[Dataset entries]
________________________

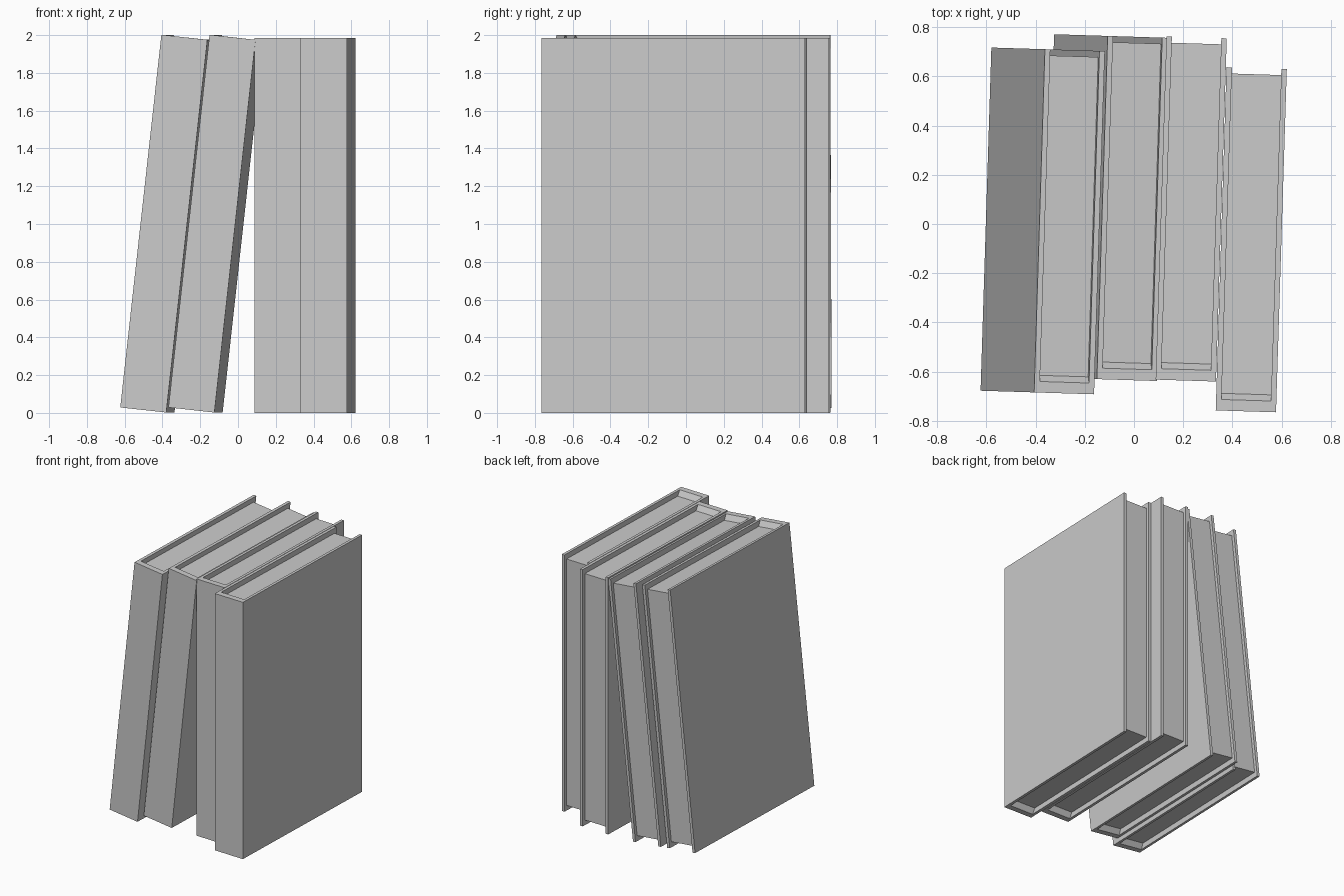
import bpy, bmesh
from math import radians
from mathutils import Matrix, Vector

cube = bpy.data.objects.get("Cube")
if cube:
    bpy.data.objects.remove(cube, do_unlink=True)

THICK, DEPTH, HEIGHT = 0.245, 1.395, 1.985   # one book
BOARD, SPINE = 0.022, 0.045                  # cover thicknesses
SINK, FORE = 0.04, 0.025                     # page recess at the ends and fore edge
SLOPE = 0.025                                # slanted strip behind the spine

grey = bpy.data.materials.new("plain grey")
grey.use_nodes = True
grey.diffuse_color = (0.6, 0.6, 0.6, 1)
grey.node_tree.nodes["Principled BSDF"].inputs["Base Color"].default_value = (0.6, 0.6, 0.6, 1)


def prism(name, outline, sweep, matrix):
    """Sweep a flat outline along a vector and place it."""
    bm = bmesh.new()
    face = bm.faces.new([bm.verts.new(p) for p in outline])
    swept = bmesh.ops.extrude_face_region(bm, geom=[face])["geom"]
    bmesh.ops.translate(bm, vec=Vector(sweep),
                        verts=[v for v in swept if isinstance(v, bmesh.types.BMVert)])
    bmesh.ops.recalc_face_normals(bm, faces=bm.faces)
    mesh = bpy.data.meshes.new(name)
    bm.to_mesh(mesh)
    bm.free()
    mesh.materials.append(grey)
    obj = bpy.data.objects.new(name, mesh)
    bpy.context.collection.objects.link(obj)
    obj.matrix_world = matrix
    return obj


def book(name, corner, lean):
    """Book whose origin is the lower right front corner of its spine."""
    place = (Matrix.Translation(corner) @ Matrix.Rotation(radians(-1.8), 4, "Z")
             @ Matrix.Rotation(radians(lean), 4, "Y"))
    left, right = BOARD - THICK, -BOARD
    # Cover: two boards joined by the spine
    prism(name + "_cover",
          [(-THICK, 0, 0), (0, 0, 0), (0, DEPTH, 0), (right, DEPTH, 0),
           (right, SPINE, 0), (left, SPINE, 0), (left, DEPTH, 0), (-THICK, DEPTH, 0)],
          (0, 0, HEIGHT), place)
    # Pages with slanted strips running up to the spine at both ends
    back, inner = DEPTH - FORE, SPINE + SLOPE
    prism(name + "_pages",
          [(left, SPINE, 0), (left, inner, SINK), (left, back, SINK),
           (left, back, HEIGHT - SINK), (left, inner, HEIGHT - SINK), (left, SPINE, HEIGHT)],
          (right - left, 0, 0), place)


book("upright_book_left", (0.577, -0.765, 0), 0)
book("upright_book_right", (0.333, -0.64, 0), 0)
book("leaning_book_inner", (-0.125, -0.631, 0.002), 6.3)
book("leaning_book_outer", (-0.38, -0.685, 0.002), 6.3)
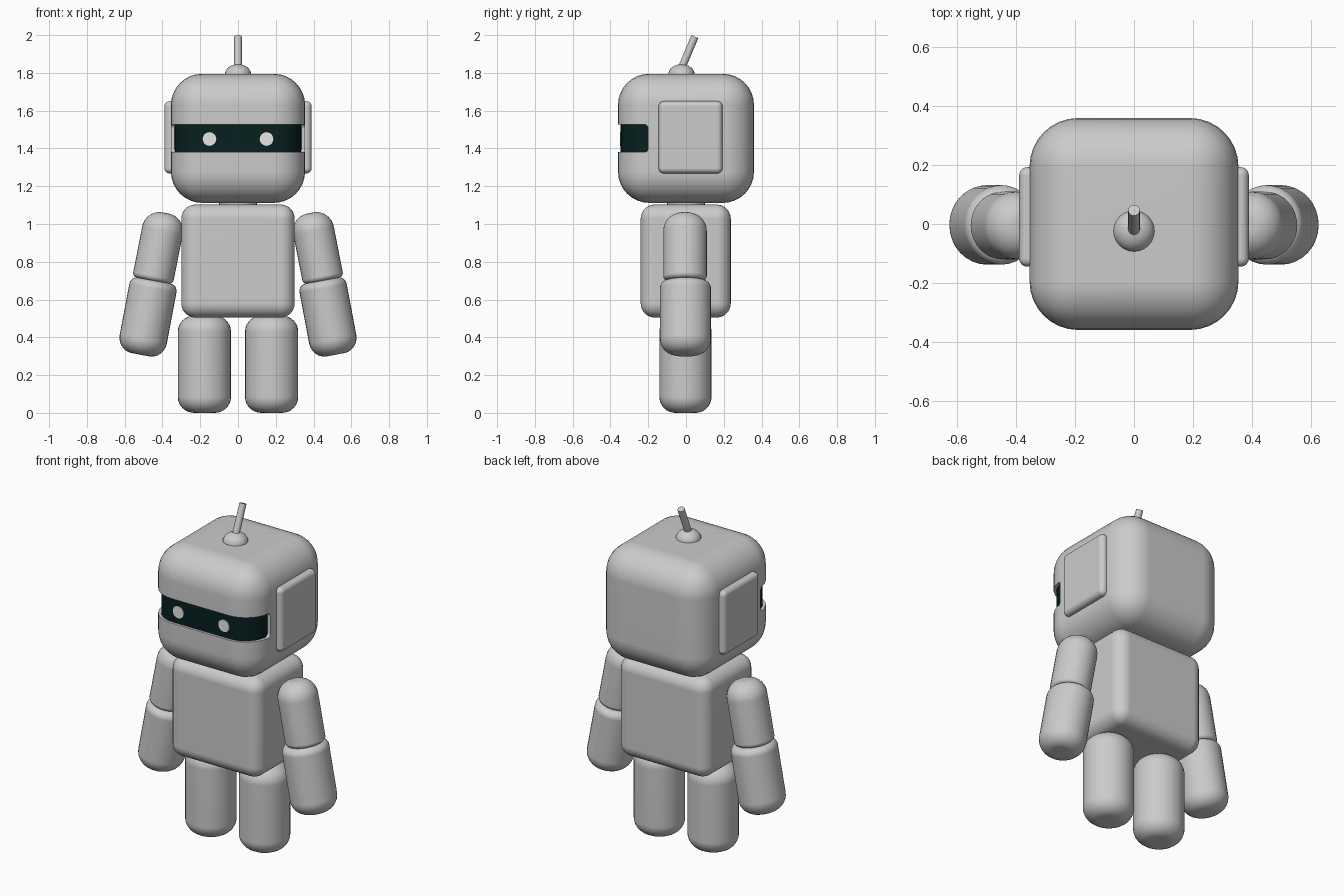
import bpy, bmesh
from math import radians
from mathutils import Vector, Matrix

cube = bpy.data.objects.get("Cube")
if cube:
    bpy.data.objects.remove(cube, do_unlink=True)


def material(name, rgb):
    m = bpy.data.materials.new(name)
    m.use_nodes = True
    m.diffuse_color = (*rgb, 1)
    m.node_tree.nodes["Principled BSDF"].inputs["Base Color"].default_value = (*rgb, 1)
    return m


shell = material("shell grey", (0.6, 0.6, 0.6))
dark = material("visor dark teal", (0.002, 0.014, 0.014))
light = material("eye white", (0.8, 0.8, 0.78))


def finish(name, bm, mat):
    bmesh.ops.recalc_face_normals(bm, faces=bm.faces)
    mesh = bpy.data.meshes.new(name)
    bm.to_mesh(mesh)
    bm.free()
    mesh.materials.append(mat)
    ob = bpy.data.objects.new(name, mesh)
    bpy.context.collection.objects.link(ob)
    return ob


def smooth(ob):
    bpy.ops.object.select_all(action='DESELECT')
    ob.select_set(True)
    bpy.context.view_layer.objects.active = ob
    bpy.ops.object.shade_smooth_by_angle(angle=radians(35))
    ob.modifiers.new("flat face shading", 'WEIGHTED_NORMAL').keep_sharp = True
    return ob


def bevel(bm, edges, radius, segments=8):
    bmesh.ops.bevel(bm, geom=edges, offset=radius, segments=segments,
                    profile=0.5, affect='EDGES', clamp_overlap=True)


def rounded_box(name, lo, hi, radius, mat, pick=lambda e: True):
    """Box between two corners, with the picked edges rounded."""
    lo, hi = Vector(lo), Vector(hi)
    bm = bmesh.new()
    bmesh.ops.create_cube(bm, size=1)
    bmesh.ops.scale(bm, verts=bm.verts, vec=hi - lo)
    bmesh.ops.translate(bm, verts=bm.verts, vec=(lo + hi) / 2)
    bevel(bm, [e for e in bm.edges if pick(e)], radius)
    return finish(name, bm, mat)


def limb(name, bottom, top, radius, r_bottom, r_top, mat, squash=1.0, sides=32):
    """Cylinder from bottom to top with separately rounded rims."""
    bottom, top = Vector(bottom), Vector(top)
    axis = top - bottom
    bm = bmesh.new()
    bmesh.ops.create_cone(bm, cap_ends=True, segments=sides, radius1=radius,
                          radius2=radius, depth=axis.length)
    for sign, r in ((-1, r_bottom), (1, r_top)):
        if r:
            rim = [e for e in bm.edges if all(
                abs(v.co.z - sign * axis.length / 2) < 1e-5 for v in e.verts)]
            bevel(bm, rim, r)
    turn = Vector((0, 0, 1)).rotation_difference(axis).to_matrix().to_4x4()
    place = Matrix.Translation((bottom + top) / 2) @ turn
    bm.transform(place @ Matrix.Diagonal((squash, 1, 1, 1)))
    return finish(name, bm, mat)


# Head with a slot for the visor
head = rounded_box("head", (-.355, -.36, 1.112), (.355, .36, 1.795), .165, shell)
slot = rounded_box("visor_slot_cutter", (-.6, -.6, 1.38), (.6, -.2, 1.526), .02, shell)
slot.hide_render = True
cut = head.modifiers.new("visor slot", 'BOOLEAN')
cut.operation, cut.solver, cut.object = 'DIFFERENCE', 'EXACT', slot
bpy.context.view_layer.objects.active = head
bpy.ops.object.modifier_apply(modifier=cut.name)
bpy.data.objects.remove(slot, do_unlink=True)
smooth(head)

# Visor wrapping round the front corners
smooth(rounded_box("visor", (-.335, -.346, 1.37), (.335, -.17, 1.536), .145, dark,
                   lambda e: all(v.co.y < -.3 for v in e.verts)
                   and abs(e.verts[0].co.z - e.verts[1].co.z) > .1))

# Antenna
bm = bmesh.new()
bmesh.ops.create_uvsphere(bm, u_segments=24, v_segments=16, radius=.07)
bmesh.ops.scale(bm, verts=bm.verts, vec=(1, 1, .8))
bmesh.ops.translate(bm, verts=bm.verts, vec=(0, -.024, 1.79))
smooth(finish("antenna_base", bm, shell))
smooth(limb("antenna_rod", (0, -.03, 1.81), (0, .047, 1.992), .02, 0, 0, shell, sides=16))

# Body and neck
smooth(rounded_box("body", (-.3, -.24, .505), (.3, .237, 1.103), .075, shell))
smooth(limb("neck", (0, 0, 1.06), (0, 0, 1.16), .1, 0, 0, shell))

# Paired parts
for side, s in (("left", 1), ("right", -1)):
    smooth(limb(side + "_eye", (s * .151, -.345, 1.45), (s * .151, -.35, 1.45),
                .036, 0, 0, light))
    x = sorted((s * .3, s * .39))
    smooth(rounded_box(side + "_ear_panel", (x[0], -.145, 1.268), (x[1], .193, 1.65),
                       .028, shell))
    smooth(limb(side + "_upper_arm", (s * .452, -.005, .7), (s * .382, -.005, 1.058),
                .115, .025, .095, shell, squash=.95))
    smooth(limb(side + "_forearm", (s * .517, -.003, .308), (s * .443, -.003, .7),
                .135, .085, .04, shell, squash=.94))
    smooth(limb(side + "_leg", (s * .178, -.003, 0), (s * .178, -.003, .515),
                .138, .085, .085, shell, squash=1.02))
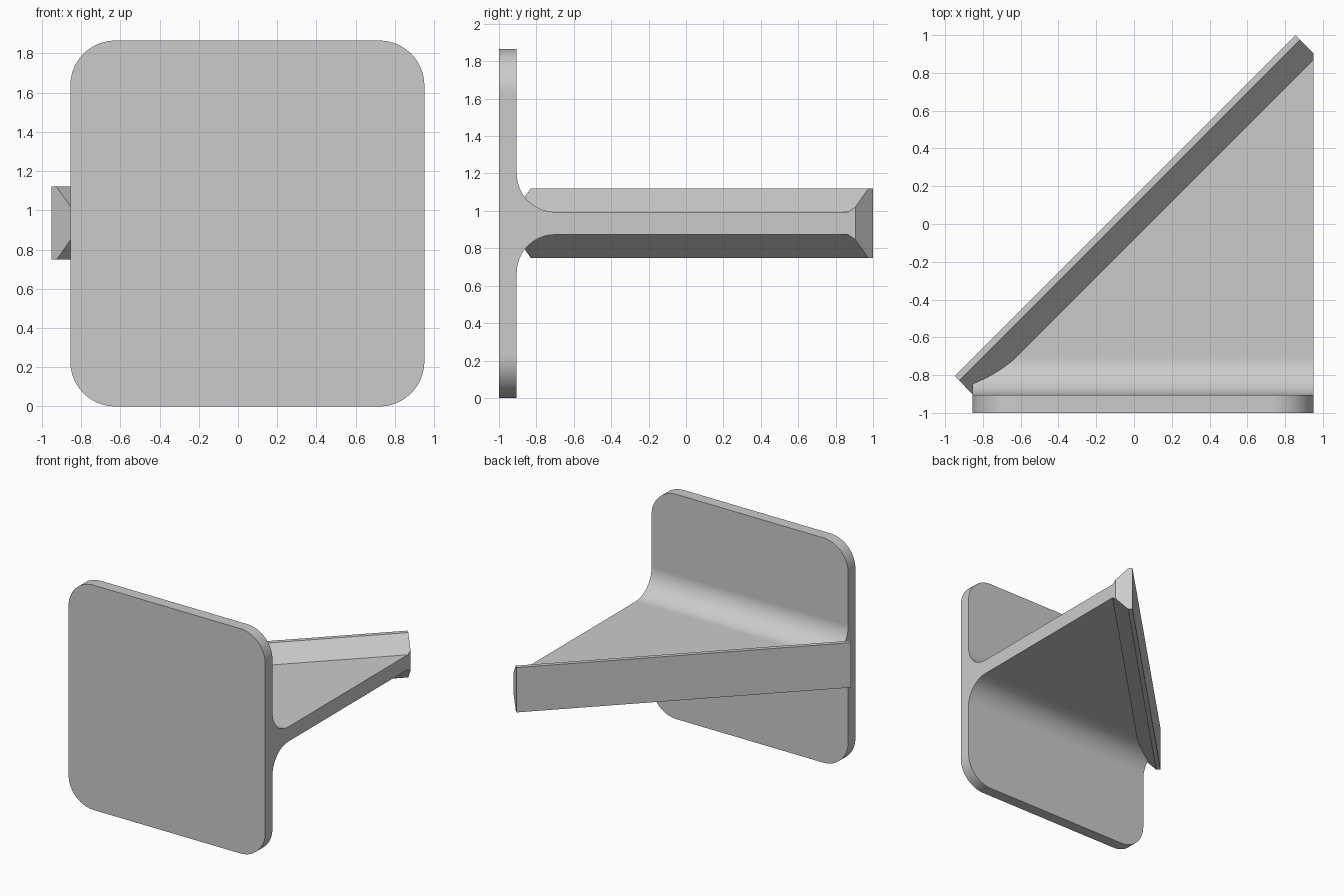
import bpy, bmesh
from math import cos, sin, pi, radians, sqrt
from mathutils import Vector

cube = bpy.data.objects.get("Cube")
if cube:
    bpy.data.objects.remove(cube, do_unlink=True)

LEFT, RIGHT = 0.95, -0.855        # side limits of the plate
FRONT, BACK = -1.0, -0.905        # plate faces
HEIGHT = 1.865
MID = 0.934                       # height of the web's middle plane
HALF_WEB, HALF_BRACE = 0.061, 0.186
FILLET, CORNER = 0.205, 0.23

grey = bpy.data.materials.new("light_grey")
grey.use_nodes = True
grey.diffuse_color = (0.6, 0.6, 0.6, 1)
grey.node_tree.nodes["Principled BSDF"].inputs["Base Color"].default_value = (0.6, 0.6, 0.6, 1)


def arc(cx, cy, r, start, end, steps=20):
    """Points of a circular arc, angles in units of pi."""
    angles = [pi * (start + (end - start) * i / steps) for i in range(steps + 1)]
    return [(cx + r * cos(a), cy + r * sin(a)) for a in angles]


def prism(name, outline, sweep, cuts=()):
    """Sweep a flat outline, then trim it; each cut is a point and the normal of the removed side."""
    bm = bmesh.new()
    face = bm.faces.new([bm.verts.new(p) for p in outline])
    ext = bmesh.ops.extrude_face_region(bm, geom=[face])
    moved = [v for v in ext["geom"] if isinstance(v, bmesh.types.BMVert)]
    bmesh.ops.translate(bm, verts=moved, vec=sweep)
    for point, normal in cuts:
        geom = bm.verts[:] + bm.edges[:] + bm.faces[:]
        res = bmesh.ops.bisect_plane(bm, geom=geom, plane_co=point, plane_no=normal, clear_outer=True)
        rim = [e for e in res["geom_cut"] if isinstance(e, bmesh.types.BMEdge)]
        bmesh.ops.contextual_create(bm, geom=rim)
    bmesh.ops.recalc_face_normals(bm, faces=bm.faces)
    mesh = bpy.data.meshes.new(name)
    bm.to_mesh(mesh)
    bm.free()
    mesh.materials.append(grey)
    obj = bpy.data.objects.new(name, mesh)
    bpy.context.collection.objects.link(obj)
    return obj


# Upright plate with rounded corners
x0, x1, z0, z1 = RIGHT + CORNER, LEFT - CORNER, CORNER, HEIGHT - CORNER
corners = [(x1, z1, 0), (x0, z1, 0.5), (x0, z0, 1), (x1, z0, 1.5)]
outline = [p for x, z, a in corners for p in arc(x, z, CORNER, a, a + 0.5)]
plate = prism("angle_bracket", [(x, FRONT, z) for x, z in outline], Vector((0, BACK - FRONT, 0)))

# Triangular web that flares into the plate with a fillet above and below
upper = [(BACK - 0.04, HALF_WEB + FILLET)]
upper += arc(BACK + FILLET, HALF_WEB + FILLET, FILLET, 1, 1.5)
upper.append((1.1, HALF_WEB))
section = upper + [(y, -h) for y, h in reversed(upper)]
web = prism("web", [(RIGHT, y, MID + h) for y, h in section], Vector((LEFT - RIGHT, 0, 0)),
            [((0, 0.05, 0), (-1, 1, 0)), ((LEFT, 0.905, 0), (1, 1, 0))])

# Diagonal brace with a chamfered section
inward = Vector((1, -1, 0)) / sqrt(2)
start = Vector((-0.95, -0.805, MID))
half = [(0, HALF_BRACE), (0.035, HALF_BRACE), (0.19, HALF_BRACE - 0.155)]
section = half + [(d, -h) for d, h in reversed(half)]
brace = prism("brace", [start + inward * d + Vector((0, 0, h)) for d, h in section],
              Vector((1.805, 1.805, 0)), [((LEFT, 0, 0), (1, 0, 0))])

# Join the parts into one solid
for part in (web, brace):
    join = plate.modifiers.new("join_" + part.name, "BOOLEAN")
    join.operation = "UNION"
    join.solver = "EXACT"
    join.object = part
bpy.context.view_layer.update()
solid = bpy.data.meshes.new_from_object(plate.evaluated_get(bpy.context.evaluated_depsgraph_get()))
plate.modifiers.clear()
plate.data = solid
for part in (web, brace):
    bpy.data.objects.remove(part, do_unlink=True)

# Smooth the rounds and keep the flats flat
bpy.ops.object.select_all(action="DESELECT")
plate.select_set(True)
bpy.context.view_layer.objects.active = plate
bpy.ops.object.shade_smooth_by_angle(angle=radians(25))
weighted = plate.modifiers.new("flat_faces", "WEIGHTED_NORMAL")
weighted.keep_sharp = True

________________________

- [Work instructions] Could you report how many lines in the data above include the word "slot"? Give the number and nothing more.

- [Solution to this problem] 6